I lived in New York City and would see a guy holding a sign saying that most every day. Of course, you know what the sign holder was implying: Get right with God or you are going to hell. Well, I guess I dismissed this well-intended message and just walked on.
However, if my cell phone went off with that kind of message along with indication it was from our government and it was not a drill … now that is quite a different matter.
You all must know I am referring to the false alarm in Hawaii as covered in this USA Today article.
As you read it, please note the real mistake wasn’t the release of the message as much as the inability to revise it and cancel the warning. We engineers live to prevent these scenarios and get criticized for our focus on things that can go wrong.

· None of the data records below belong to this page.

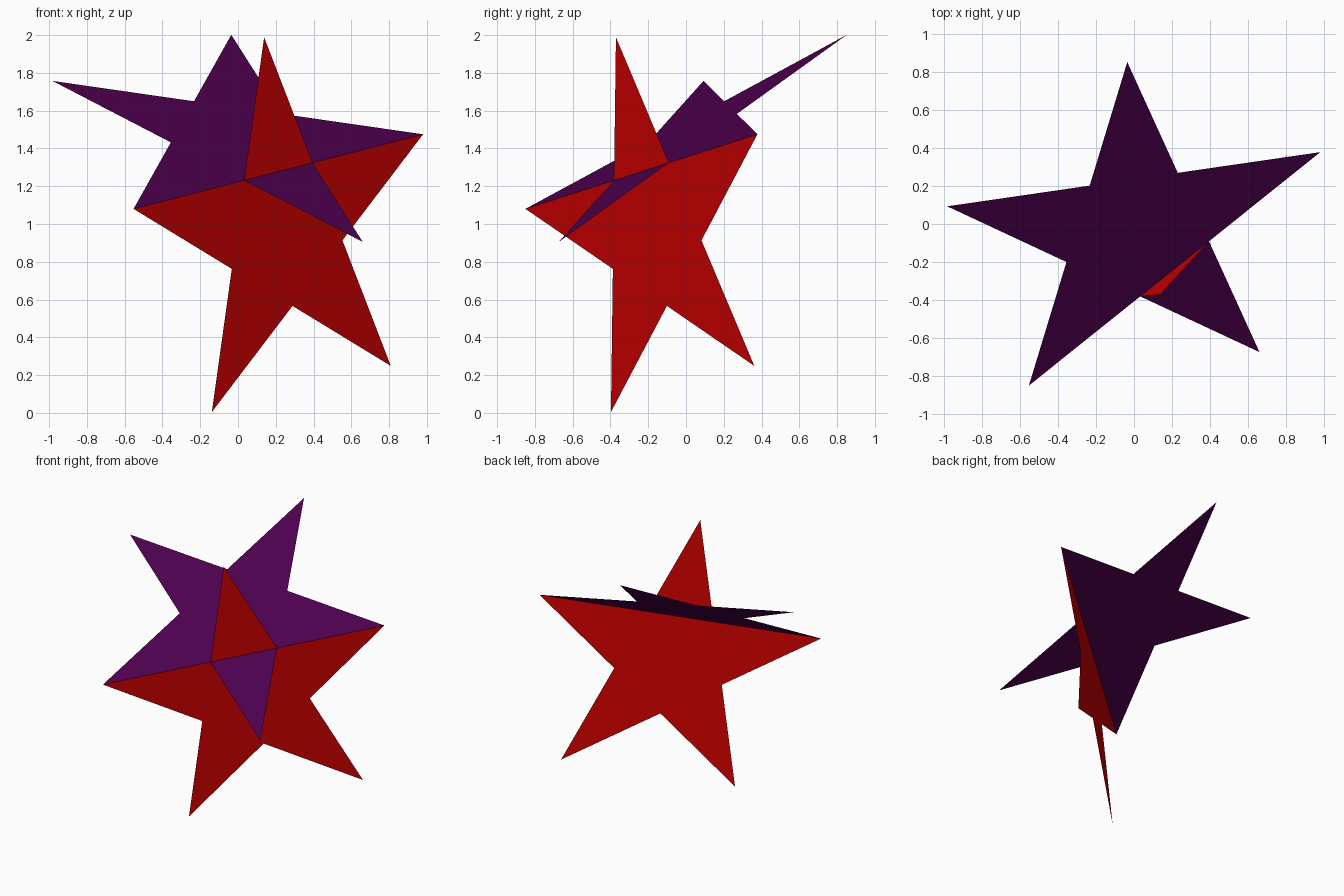
import bpy
import math
from mathutils import Vector

cube = bpy.data.objects.get("Cube")
if cube:
    bpy.data.objects.remove(cube, do_unlink=True)


def make_material(name, rgb):
    mat = bpy.data.materials.new(name)
    mat.use_nodes = True
    color = (*rgb, 1.0)
    mat.diffuse_color = color
    bsdf = mat.node_tree.nodes["Principled BSDF"]
    bsdf.inputs["Base Color"].default_value = color
    return mat


def make_star(name, tip_a, tip_b, toward, mat):
    """Flat regular star with two given tips, 144 degrees apart, and a
    direction from the line between them to the star's centre."""
    tip_a, tip_b = Vector(tip_a), Vector(tip_b)
    chord = tip_b - tip_a
    radius = chord.length / (2 * math.sin(math.radians(72)))
    inner = radius * (3 - math.sqrt(5)) / 2
    side = chord.normalized()
    perp = Vector(toward)
    perp = (perp - perp.dot(side) * side).normalized()
    center = (tip_a + tip_b) / 2 + radius * math.cos(math.radians(72)) * perp
    verts = []
    for i in range(10):
        t = math.radians(72 + 36 * i)
        r = radius if i % 2 == 0 else inner
        verts.append(center - r * (math.sin(t) * side + math.cos(t) * perp))
    # Central pentagon and five points
    faces = [(1, 3, 5, 7, 9)]
    faces += [((i - 1) % 10, i, i + 1) for i in range(0, 10, 2)]
    mesh = bpy.data.meshes.new(name)
    mesh.from_pydata(verts, [], faces)
    mesh.materials.append(mat)
    obj = bpy.data.objects.new(name, mesh)
    bpy.context.collection.objects.link(obj)
    return obj


purple = make_material("dark purple", (0.072, 0.0, 0.072))
red = make_material("bright red", (0.65, 0.0, 0.0))

# The two stars cross along the line joining their shared tips
LEFT_TIP = (0.98, 0.378, 1.475)
RIGHT_TIP = (-0.553, -0.85, 1.08)

make_star("tilted_star", RIGHT_TIP, LEFT_TIP, (-0.198, 0.199, 0.168), purple)
make_star("upright_star", RIGHT_TIP, LEFT_TIP, (0.033, 0.060, -0.320), red)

This is not negativity … it is conservatism … it is risk avoidance … it is the wiser way to live and be sure you can survive catastrophe.
Asking the question: “What if … and what would we do about that?” is the key here. It is not hard to design in checks, balances, protocols, etc. when you ask the right question. It takes discipline to write out all the possibilities, as remote as they may seem to be and then communicate the procedures to the right people.
I began my career working with the nuclear Navy under Admiral Rickover’s leadership with the assignment of preventing another “Thresher incident” … the tragic loss in April 1963 of an entire nuclear submarine and its 129-person crew. I spent the next six years of my professional career doing analysis, critical thinking, and getting procedures approved through the nuclear navy leadership. They felt so strongly about that resulting work that it was printed on a placard and displayed in the control room of every nuclear sub from that point on so that no one would have to go looking for it in some manual … remember, we didn’t have Google back then …
I was always told that the optimist will describe the glass as half full while the pessimist describes the same glass as half empty. My retort to that has always been “you appear to have twice as much glass as you really need!”
Well, I have now been fully redeemed according to this article in the Washington Post. Read more.
NASA has decided they need a Planetary Protection Officer. Yep, we are truly seeing Men in Black recruiting here. Maybe things out of hand in Area 51? No, I am not making this up. Read this from USA Today.
I have long wondered how some cultures on earth developed so quickly compared to others. When we visited Italy a few years ago, we heard about the unclear pasts of the people of Tuscany and how amazing their technology was for its day. As many of you know, there are all kinds of strange things in our past that fuel this line of thought.
But, it struck me as odd, with today’s emphasis on cost containment, that NASA would announce they are hiring a person with these credentials to do something rather nebulous at this time.
I can only imagine the kinds of people who are going to show up for this interview!
How can you argue with a diet that includes bacon and chocolate? A village in Italy apparently provides proof that these ingredients, when included in a diet high in other beneficial fats like olive oil can add 10 years to your life.
We have finally seen evidence that some are going to take the obvious next step with electric vehicles (EVs) and use them for automated demand response (ADR).
This is certain to make many in California deliriously happy given the high penetration of EVs there and the shifting needs for DR now that solar panels are making the late afternoon peak a thing of the past. Evidently, the reality of this is now clear in England: Read this from Fast Company.
Offering customers free charging may work there since gasoline is so expensive. Here, I suspect our regulatory process will try to offer customers cash for this behavior. But, as with almost all points in DR, the value of the benefit and the true costs and are sometimes hard to know.
For example, in my case, I can now charge my Tesla at work for free. Or, if the utility drained my car overnight, I can simply stop for lunch at the supercharging station and “fill ‘er up!” So, am I entitled to the same benefits as someone with Leaf who stays plugged into the house?